- Published on Wednesday, 15 December 2010 14:22
- Written by Staff
SHANGHAI - Initial investigations of a fire that killed nine and injured two in East China's Zhejiang province on Monday have indicated arson, local police said on Tuesday. Police said they have detected traces of combustion promoters in the smoldering remains but did not elaborate.
The fire started at 8:15 pm on Monday in an eight-story residential tower in downtown Quzhou, 230 km southwest of the provincial capital of Hangzhou. Local media reported the fire was extinguished in half an hour by more than 50 firefighters in five fire engines.
The nine casualties comprise eight men and one woman. Seven are locals, while the others are from Fujian province, local police said. The injured are in stable condition at a nearby hospital.
Quzhou's publicity office head Xu Yongchang said the fire broke out in a third-floor apartment where several burnt mahjong tables were later found. But it is still too early to say people were gambling in the room, he added.
A resident surnamed Zhang rented the apartment, police said. It is not clear if Zhang was among the dead. "It's impossible for a chess-and-card room located in an apartment building to get a business license," Shanghai Delson Law Firm property lawyer Chang Jinquan pointed out.

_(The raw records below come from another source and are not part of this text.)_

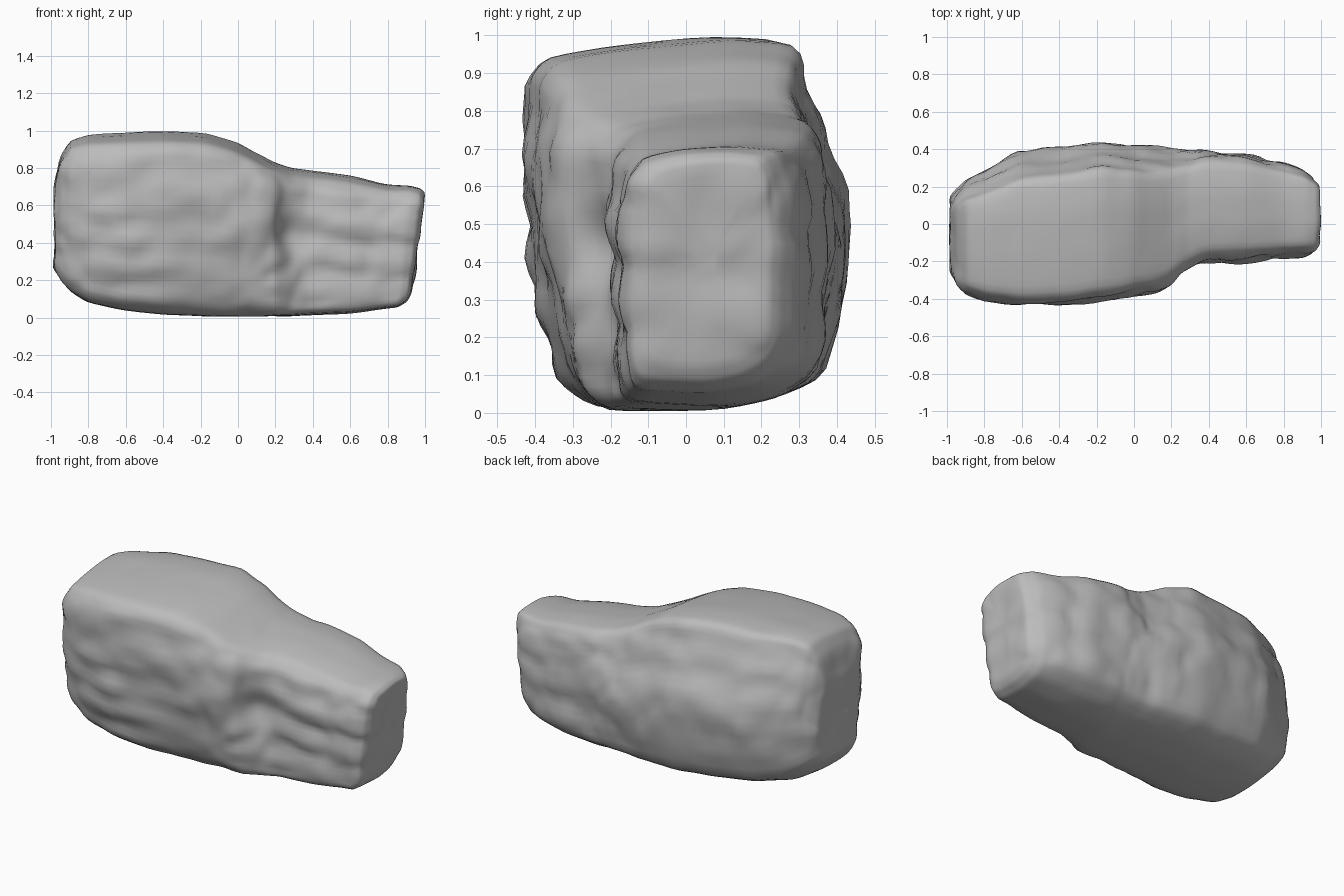
import bpy, bmesh, math
from mathutils import Vector, noise

cube = bpy.data.objects.get("Cube")
if cube:
    bpy.data.objects.remove(cube)

stone = bpy.data.materials.new("grey stone")
stone.use_nodes = True
GREY = (0.5, 0.5, 0.5, 1)
stone.diffuse_color = GREY
stone.node_tree.nodes["Principled BSDF"].inputs["Base Color"].default_value = GREY

# Unit outlines (depth, height) of the tall half and the low half,
# from the front foot up, over the top and down the back
TALL = [(-.58, -1), (-.78, -.86), (-.87, -.6), (-.93, -.3), (-.97, .05), (-1, .35),
        (-.98, .75), (-.86, .89), (-.4, .95), (.2, 1), (.63, .98), (.73, .75),
        (.84, .45), (1, .1), (.98, -.3), (.85, -.8), (.5, -.94), (0, -1)]
LOW = [(-.85, -.97), (-.97, -.86), (-1, -.5), (-1, -.2), (-.98, .1), (-1, .4),
       (-.97, .74), (-.78, .9), (-.3, .97), (.3, 1), (.8, .96), (.95, .78),
       (1, .5), (1, .1), (.97, -.3), (.92, -.75), (.5, -.93), (0, -1)]

# Extents along the boulder: x, front y, back y, bottom z, top z
SECTIONS = [
    (-.985, -.26, .14, .26, .72), (-.95, -.33, .19, .20, .87), (-.90, -.37, .24, .14, .95),
    (-.80, -.41, .30, .08, .98), (-.62, -.44, .39, .04, .99), (-.40, -.43, .41, .015, 1.0),
    (-.17, -.40, .45, .005, .99), (.00, -.38, .43, .005, .935), (.12, -.36, .41, .005, .87),
    (.20, -.33, .39, .005, .83), (.29, -.25, .38, .005, .80), (.38, -.20, .385, .01, .79),
    (.60, -.19, .37, .02, .76), (.78, -.175, .33, .04, .715), (.89, -.17, .29, .05, .71),
    (.94, -.15, .25, .08, .695), (.965, -.11, .22, .13, .67)]
SPLIT, STEPS = 4, 5


def ramp(value, start, end):
    t = min(max((value - start) / (end - start), 0), 1)
    return t * t * (3 - 2 * t)


def ring(section, scale=1.0):
    """Cross-section blended between the two outlines; the low end leans out."""
    x, front, back, low, high = section
    blend = ramp(x, .05, .4)
    outline = [Vector(a).lerp(Vector(b), blend) for a, b in zip(TALL, LOW)]
    points = []
    for a, b in zip(outline, outline[1:] + outline[:1]):
        for k in range(SPLIT):
            u, v = a.lerp(b, k / SPLIT) * scale
            points.append(Vector((x + .04 * v * ramp(x, .6, 1),
                                  (front + back + u * (back - front)) / 2,
                                  (low + high + v * (high - low)) / 2)))
    return points


def sections():
    for a, b in zip(SECTIONS, SECTIONS[1:]):
        for k in range(STEPS):
            yield [p + (q - p) * k / STEPS for p, q in zip(a, b)]
    yield SECTIONS[-1]


def soften(bm, times):
    for _ in range(times):
        bmesh.ops.smooth_vert(bm, verts=bm.verts, factor=.5,
                              use_axis_x=True, use_axis_y=True, use_axis_z=True)


# Loft the sections, closing each end with shrinking rings
CAP = (.1, .25, .4, .55, .7, .85)
rings = [ring(SECTIONS[0], s) for s in CAP]
rings += [ring(s) for s in sections()]
rings += [ring(SECTIONS[-1], s) for s in reversed(CAP)]
bm = bmesh.new()
rows = [[bm.verts.new(p) for p in r] for r in rings]
for a, b in zip(rows, rows[1:]):
    for i in range(len(a)):
        j = (i + 1) % len(a)
        bm.faces.new((a[i], a[j], b[j], b[i]))
bm.faces.new(rows[0])
bm.faces.new(rows[-1])
bmesh.ops.recalc_face_normals(bm, faces=bm.faces)
soften(bm, 2)
bm.normal_update()


def weathering(p, n):
    """Broad lumps, horizontal strata and cracked blocks, strongest on the sides."""
    side = (1 - abs(n.z)) * (1 - .6 * abs(n.x))
    lumps = noise.noise(p * 3 + Vector((4, 1, 7))) * .012 * (.3 + side)
    strata = noise.noise(Vector((p.x * 1.8, p.y * 2, p.z * 9))) * .024 * side
    near = noise.voronoi(Vector((p.x * 4, p.y * 4, p.z * 6)))[0]
    blocks = (min(near[1] - near[0], .3) - .2) * .06 * side
    fine = noise.noise(p * 9) * .008 * (.3 + side)
    # hollow in the front where the tall and low halves meet, a block beside it
    carved = 0
    if n.y < 0:
        hollow = Vector(((p.x - .29) / .08, (p.z - .45) / .15))
        block = Vector(((p.x - .02) / .18, (p.z - .47) / .08))
        carved = .015 * math.exp(-block.length_squared ** 2)
        carved -= .05 * math.exp(-hollow.length_squared)
    return lumps + strata + blocks + fine + carved


moves = [(v, v.normal * weathering(v.co, v.normal)) for v in bm.verts]
for v, offset in moves:
    v.co += offset
soften(bm, 1)

mesh = bpy.data.meshes.new("boulder")
bm.to_mesh(mesh)
bm.free()
mesh.materials.append(stone)
boulder = bpy.data.objects.new("boulder", mesh)
bpy.context.collection.objects.link(boulder)
bpy.context.view_layer.objects.active = boulder
boulder.select_set(True)
bpy.ops.object.shade_smooth_by_angle(angle=math.radians(50))
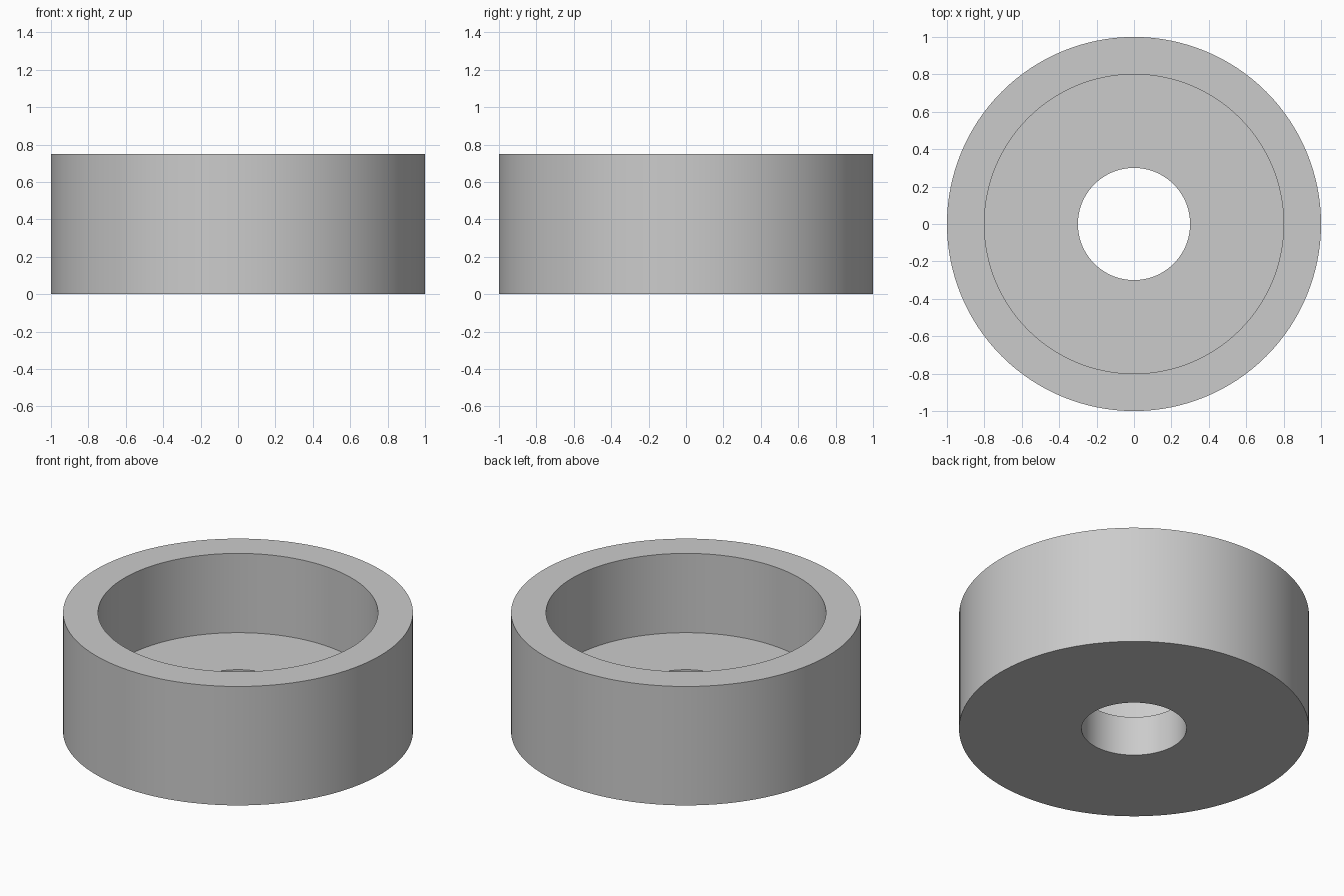
import bpy
import bmesh
import math

cube = bpy.data.objects.get("Cube")
if cube:
    bpy.data.objects.remove(cube, do_unlink=True)

OUTER, INNER, HOLE = 1.0, 0.8, 0.3
HEIGHT, FLOOR = 0.75, 0.25
SEGMENTS = 128

grey = bpy.data.materials.new("plain grey")
grey.use_nodes = True
colour = (0.6, 0.6, 0.6, 1)
grey.diffuse_color = colour
grey.node_tree.nodes["Principled BSDF"].inputs["Base Color"].default_value = colour

# Cup wall section, closed loop of (radius, height), spun round z
profile = [(HOLE, 0), (OUTER, 0), (OUTER, HEIGHT),
           (INNER, HEIGHT), (INNER, FLOOR), (HOLE, FLOOR)]
bm = bmesh.new()
verts = [bm.verts.new((r, 0, z)) for r, z in profile]
edges = [bm.edges.new((v, verts[(i + 1) % len(verts)])) for i, v in enumerate(verts)]
bmesh.ops.spin(bm, geom=verts + edges, cent=(0, 0, 0), axis=(0, 0, 1),
               angle=math.tau, steps=SEGMENTS, use_merge=True)
bmesh.ops.remove_doubles(bm, verts=bm.verts, dist=0.0001)
bmesh.ops.recalc_face_normals(bm, faces=bm.faces)

mesh = bpy.data.meshes.new("flanged_cup")
bm.to_mesh(mesh)
bm.free()
mesh.materials.append(grey)
cup = bpy.data.objects.new("round_cup_with_floor_hole", mesh)
bpy.context.collection.objects.link(cup)

# Smooth round walls, crisp rims
bpy.ops.object.select_all(action="DESELECT")
cup.select_set(True)
bpy.context.view_layer.objects.active = cup
bpy.ops.object.shade_smooth_by_angle(angle=math.radians(30))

"An apartment with more than one mahjong table is very likely an illegal gambling room, as a family typically doesn't need that many."
Underground gambling is constantly found in the country's apartment buildings. These rooms pose high fire risks. They are often filled with smoking gamers, and have poor ventilation and inadequate firefighting equipment.
The latest fire accident comes a month after a blaze in a 28-story residential building in downtown Shanghai killed 58 and wounded 71, shocking the nation.
Following the Shanghai inferno, which started when unlicensed workers' welding sparks ignited nylon construction netting and bamboo scaffolding, the State Council issued a circular urging the "resolute prevention and curbing of major fire accidents".
The document's measures included tighter inspections and widespread public education. The Ministry of Housing and Urban-Rural Development had also ordered "thorough inspections" of fire hazards in high-rises that are under construction or renovation.